Provided data Start Marker

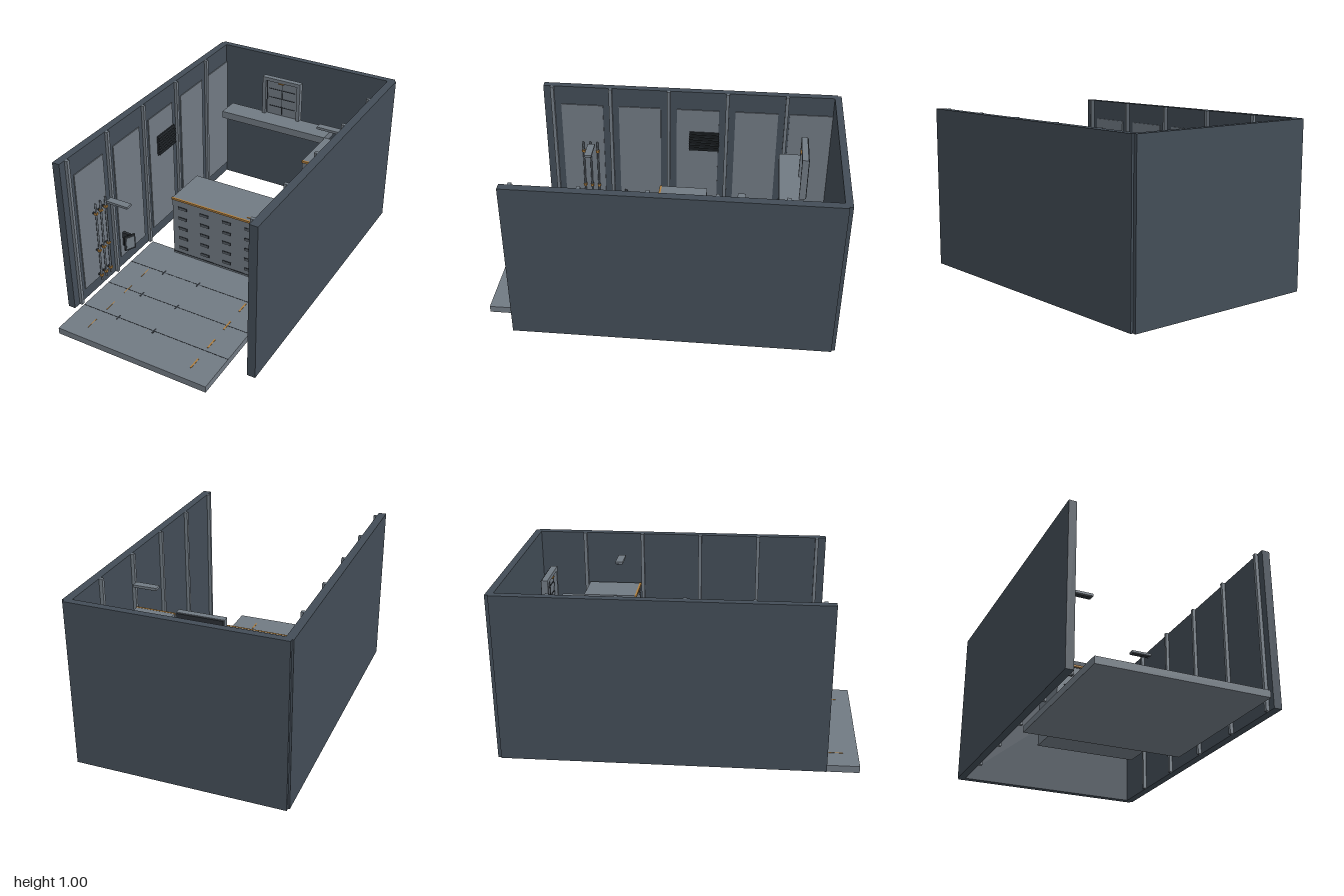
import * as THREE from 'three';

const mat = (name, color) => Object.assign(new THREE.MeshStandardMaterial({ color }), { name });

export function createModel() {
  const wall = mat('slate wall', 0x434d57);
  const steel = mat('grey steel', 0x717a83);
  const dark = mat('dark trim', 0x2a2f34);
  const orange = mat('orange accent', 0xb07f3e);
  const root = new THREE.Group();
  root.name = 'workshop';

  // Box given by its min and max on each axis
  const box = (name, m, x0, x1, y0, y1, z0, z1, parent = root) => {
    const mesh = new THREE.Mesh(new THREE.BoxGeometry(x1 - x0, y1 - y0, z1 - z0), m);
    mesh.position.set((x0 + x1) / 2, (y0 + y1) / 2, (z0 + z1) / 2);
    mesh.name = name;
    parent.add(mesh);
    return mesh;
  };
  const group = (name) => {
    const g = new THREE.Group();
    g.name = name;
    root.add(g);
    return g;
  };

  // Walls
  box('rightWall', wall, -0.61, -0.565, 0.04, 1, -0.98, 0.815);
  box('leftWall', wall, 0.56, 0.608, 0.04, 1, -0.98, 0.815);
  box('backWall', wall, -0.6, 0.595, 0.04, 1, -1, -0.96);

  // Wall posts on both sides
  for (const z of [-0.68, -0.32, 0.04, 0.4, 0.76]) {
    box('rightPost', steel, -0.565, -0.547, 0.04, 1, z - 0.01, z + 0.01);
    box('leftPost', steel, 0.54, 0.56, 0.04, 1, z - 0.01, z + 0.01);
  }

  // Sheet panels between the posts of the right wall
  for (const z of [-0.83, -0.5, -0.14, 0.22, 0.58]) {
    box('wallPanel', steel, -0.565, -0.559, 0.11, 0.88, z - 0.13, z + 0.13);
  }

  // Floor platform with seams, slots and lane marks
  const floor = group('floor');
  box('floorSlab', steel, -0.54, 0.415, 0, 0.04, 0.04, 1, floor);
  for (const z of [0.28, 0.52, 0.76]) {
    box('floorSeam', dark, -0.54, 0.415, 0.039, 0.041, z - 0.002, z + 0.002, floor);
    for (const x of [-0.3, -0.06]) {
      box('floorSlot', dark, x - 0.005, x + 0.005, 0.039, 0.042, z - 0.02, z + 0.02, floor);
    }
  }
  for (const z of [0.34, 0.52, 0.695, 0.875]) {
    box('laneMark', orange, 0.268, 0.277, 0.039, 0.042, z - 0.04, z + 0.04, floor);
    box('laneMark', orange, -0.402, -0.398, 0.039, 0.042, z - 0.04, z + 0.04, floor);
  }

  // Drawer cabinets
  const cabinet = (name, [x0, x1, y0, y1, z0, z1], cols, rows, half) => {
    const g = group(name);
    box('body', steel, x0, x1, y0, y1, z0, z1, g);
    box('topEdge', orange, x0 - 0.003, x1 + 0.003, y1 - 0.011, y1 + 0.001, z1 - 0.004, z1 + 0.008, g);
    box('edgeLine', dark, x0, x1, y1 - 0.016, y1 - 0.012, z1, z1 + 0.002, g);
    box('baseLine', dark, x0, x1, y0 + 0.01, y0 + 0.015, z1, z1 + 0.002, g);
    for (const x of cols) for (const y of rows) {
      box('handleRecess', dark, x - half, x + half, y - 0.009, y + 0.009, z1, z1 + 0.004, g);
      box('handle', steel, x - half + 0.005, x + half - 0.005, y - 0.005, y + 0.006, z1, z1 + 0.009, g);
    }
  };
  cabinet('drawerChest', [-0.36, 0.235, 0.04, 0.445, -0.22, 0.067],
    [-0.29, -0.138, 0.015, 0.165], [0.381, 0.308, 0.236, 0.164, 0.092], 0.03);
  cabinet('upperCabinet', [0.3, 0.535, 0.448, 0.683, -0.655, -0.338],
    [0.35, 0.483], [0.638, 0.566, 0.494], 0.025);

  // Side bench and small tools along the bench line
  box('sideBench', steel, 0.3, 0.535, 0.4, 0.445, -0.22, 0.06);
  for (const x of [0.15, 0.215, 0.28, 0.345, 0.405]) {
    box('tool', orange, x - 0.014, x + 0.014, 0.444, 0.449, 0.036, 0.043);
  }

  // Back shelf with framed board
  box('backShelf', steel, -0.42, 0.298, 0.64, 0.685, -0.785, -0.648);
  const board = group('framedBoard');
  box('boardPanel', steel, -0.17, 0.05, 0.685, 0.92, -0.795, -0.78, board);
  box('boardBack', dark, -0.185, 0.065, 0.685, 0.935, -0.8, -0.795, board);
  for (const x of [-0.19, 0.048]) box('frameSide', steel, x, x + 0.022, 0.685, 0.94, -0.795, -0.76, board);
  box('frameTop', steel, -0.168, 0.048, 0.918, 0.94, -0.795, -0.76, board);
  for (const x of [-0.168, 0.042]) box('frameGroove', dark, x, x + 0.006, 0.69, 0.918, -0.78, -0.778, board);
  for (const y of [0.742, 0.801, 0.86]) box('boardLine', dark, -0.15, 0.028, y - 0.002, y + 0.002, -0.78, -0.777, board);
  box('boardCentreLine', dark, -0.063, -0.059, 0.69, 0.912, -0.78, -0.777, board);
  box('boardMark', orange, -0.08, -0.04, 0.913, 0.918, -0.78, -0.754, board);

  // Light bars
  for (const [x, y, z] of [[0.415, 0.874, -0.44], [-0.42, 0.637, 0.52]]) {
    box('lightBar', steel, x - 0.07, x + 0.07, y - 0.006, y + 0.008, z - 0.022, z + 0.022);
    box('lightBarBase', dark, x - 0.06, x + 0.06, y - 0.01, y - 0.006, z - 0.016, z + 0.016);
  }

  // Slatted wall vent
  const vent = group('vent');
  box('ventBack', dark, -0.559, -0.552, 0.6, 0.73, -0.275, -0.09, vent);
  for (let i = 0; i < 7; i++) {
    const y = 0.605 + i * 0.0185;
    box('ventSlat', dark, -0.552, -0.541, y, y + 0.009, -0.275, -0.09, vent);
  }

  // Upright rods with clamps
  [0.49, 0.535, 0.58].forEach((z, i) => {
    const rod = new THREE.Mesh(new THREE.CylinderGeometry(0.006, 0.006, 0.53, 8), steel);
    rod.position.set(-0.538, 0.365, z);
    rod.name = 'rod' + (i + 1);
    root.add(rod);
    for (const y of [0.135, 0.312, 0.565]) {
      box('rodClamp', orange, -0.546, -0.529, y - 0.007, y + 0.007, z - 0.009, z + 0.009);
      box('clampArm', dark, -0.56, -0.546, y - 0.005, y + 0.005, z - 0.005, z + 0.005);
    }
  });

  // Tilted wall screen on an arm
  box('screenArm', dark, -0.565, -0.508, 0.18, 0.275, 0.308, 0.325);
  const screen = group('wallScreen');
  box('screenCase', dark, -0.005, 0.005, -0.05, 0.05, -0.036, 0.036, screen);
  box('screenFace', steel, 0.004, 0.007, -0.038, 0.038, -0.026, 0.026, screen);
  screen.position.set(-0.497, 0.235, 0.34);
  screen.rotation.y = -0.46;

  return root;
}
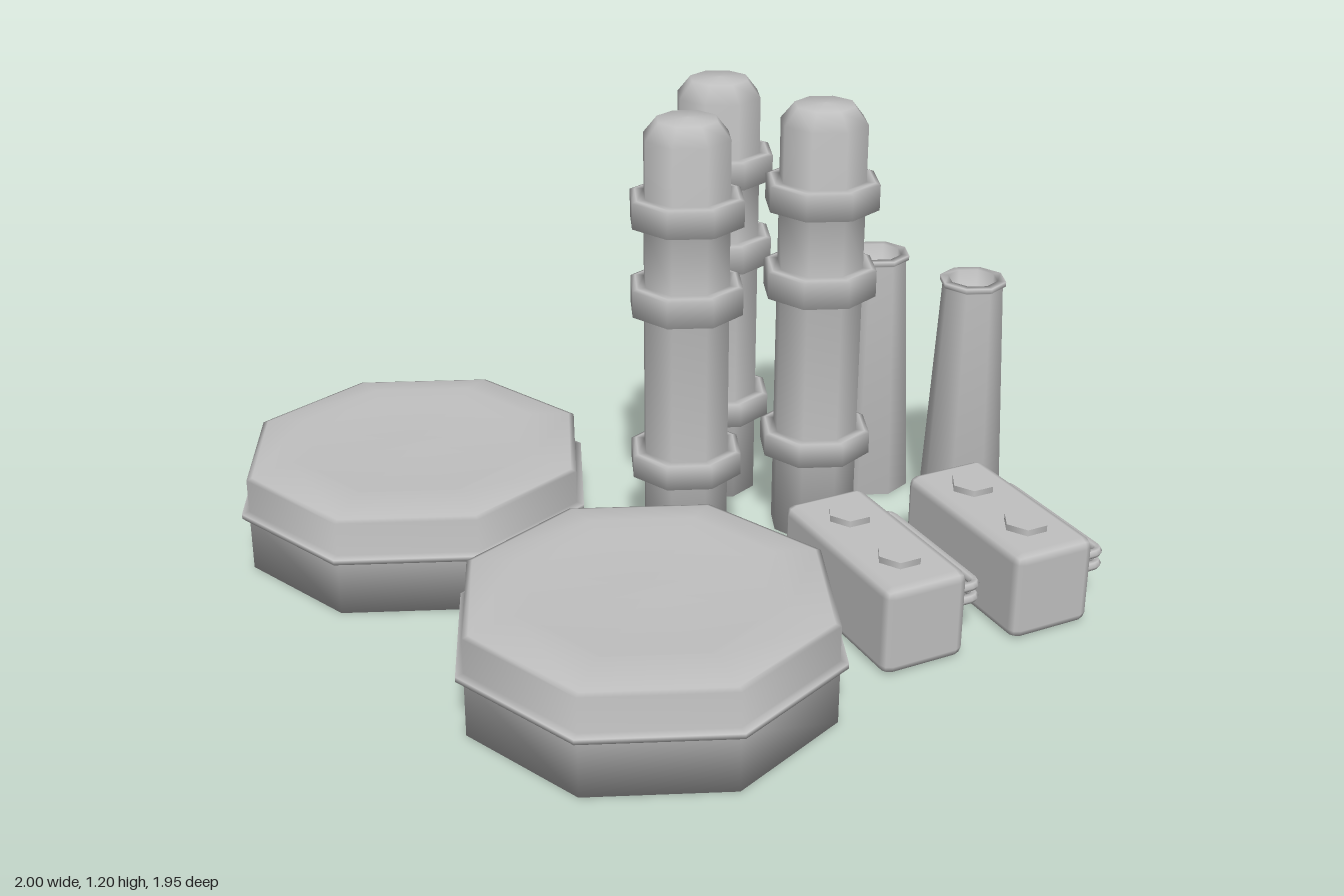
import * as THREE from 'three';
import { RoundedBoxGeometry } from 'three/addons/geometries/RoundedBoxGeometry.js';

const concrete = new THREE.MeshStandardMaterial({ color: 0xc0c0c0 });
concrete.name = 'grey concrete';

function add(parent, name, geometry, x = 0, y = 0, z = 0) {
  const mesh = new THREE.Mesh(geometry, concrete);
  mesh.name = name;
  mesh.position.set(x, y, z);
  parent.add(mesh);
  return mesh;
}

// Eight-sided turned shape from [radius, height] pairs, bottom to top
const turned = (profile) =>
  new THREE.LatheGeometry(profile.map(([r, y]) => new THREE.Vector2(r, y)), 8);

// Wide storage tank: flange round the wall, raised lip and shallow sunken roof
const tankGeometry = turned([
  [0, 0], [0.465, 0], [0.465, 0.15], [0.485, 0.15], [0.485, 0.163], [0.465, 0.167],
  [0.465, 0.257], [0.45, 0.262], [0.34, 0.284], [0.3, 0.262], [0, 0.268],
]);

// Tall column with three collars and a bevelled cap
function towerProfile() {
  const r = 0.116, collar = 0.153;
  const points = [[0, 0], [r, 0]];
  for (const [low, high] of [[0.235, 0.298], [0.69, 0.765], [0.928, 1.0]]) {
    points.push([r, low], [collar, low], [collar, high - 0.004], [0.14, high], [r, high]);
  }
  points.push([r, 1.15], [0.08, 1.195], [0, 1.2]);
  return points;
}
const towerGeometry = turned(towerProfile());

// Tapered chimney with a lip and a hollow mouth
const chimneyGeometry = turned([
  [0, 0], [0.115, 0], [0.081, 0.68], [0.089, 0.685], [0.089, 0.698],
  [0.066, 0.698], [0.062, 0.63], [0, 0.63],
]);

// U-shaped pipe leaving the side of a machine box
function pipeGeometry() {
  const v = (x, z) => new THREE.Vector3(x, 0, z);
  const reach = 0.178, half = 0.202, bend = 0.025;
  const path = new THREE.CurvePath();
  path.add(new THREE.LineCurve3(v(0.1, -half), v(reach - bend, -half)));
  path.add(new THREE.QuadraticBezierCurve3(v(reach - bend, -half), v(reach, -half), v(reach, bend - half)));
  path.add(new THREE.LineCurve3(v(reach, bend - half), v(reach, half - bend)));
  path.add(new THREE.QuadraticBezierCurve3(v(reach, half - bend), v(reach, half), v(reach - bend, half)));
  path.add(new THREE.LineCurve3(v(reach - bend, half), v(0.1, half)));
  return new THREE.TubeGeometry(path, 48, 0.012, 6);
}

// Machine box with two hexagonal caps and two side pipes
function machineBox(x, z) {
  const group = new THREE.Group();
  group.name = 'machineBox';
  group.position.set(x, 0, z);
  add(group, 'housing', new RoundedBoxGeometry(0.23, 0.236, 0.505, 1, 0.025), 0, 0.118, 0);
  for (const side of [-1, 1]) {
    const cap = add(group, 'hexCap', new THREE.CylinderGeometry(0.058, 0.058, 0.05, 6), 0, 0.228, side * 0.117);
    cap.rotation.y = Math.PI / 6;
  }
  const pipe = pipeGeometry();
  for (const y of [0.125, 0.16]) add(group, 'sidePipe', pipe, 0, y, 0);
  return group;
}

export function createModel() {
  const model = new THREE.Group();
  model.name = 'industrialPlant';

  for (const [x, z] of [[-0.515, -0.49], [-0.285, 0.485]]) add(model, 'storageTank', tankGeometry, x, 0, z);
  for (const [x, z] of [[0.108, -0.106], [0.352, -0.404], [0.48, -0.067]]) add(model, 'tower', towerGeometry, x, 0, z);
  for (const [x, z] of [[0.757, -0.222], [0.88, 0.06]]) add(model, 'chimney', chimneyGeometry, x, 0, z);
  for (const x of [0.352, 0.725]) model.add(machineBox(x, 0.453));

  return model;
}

Provided data End Marker

The expected answer is a copy of each line in the listing above that contains "push".

Task result
    points.push([r, low], [collar, low], [collar, high - 0.004], [0.14, high], [r, high]);
  points.push([r, 1.15], [0.08, 1.195], [0, 1.2]);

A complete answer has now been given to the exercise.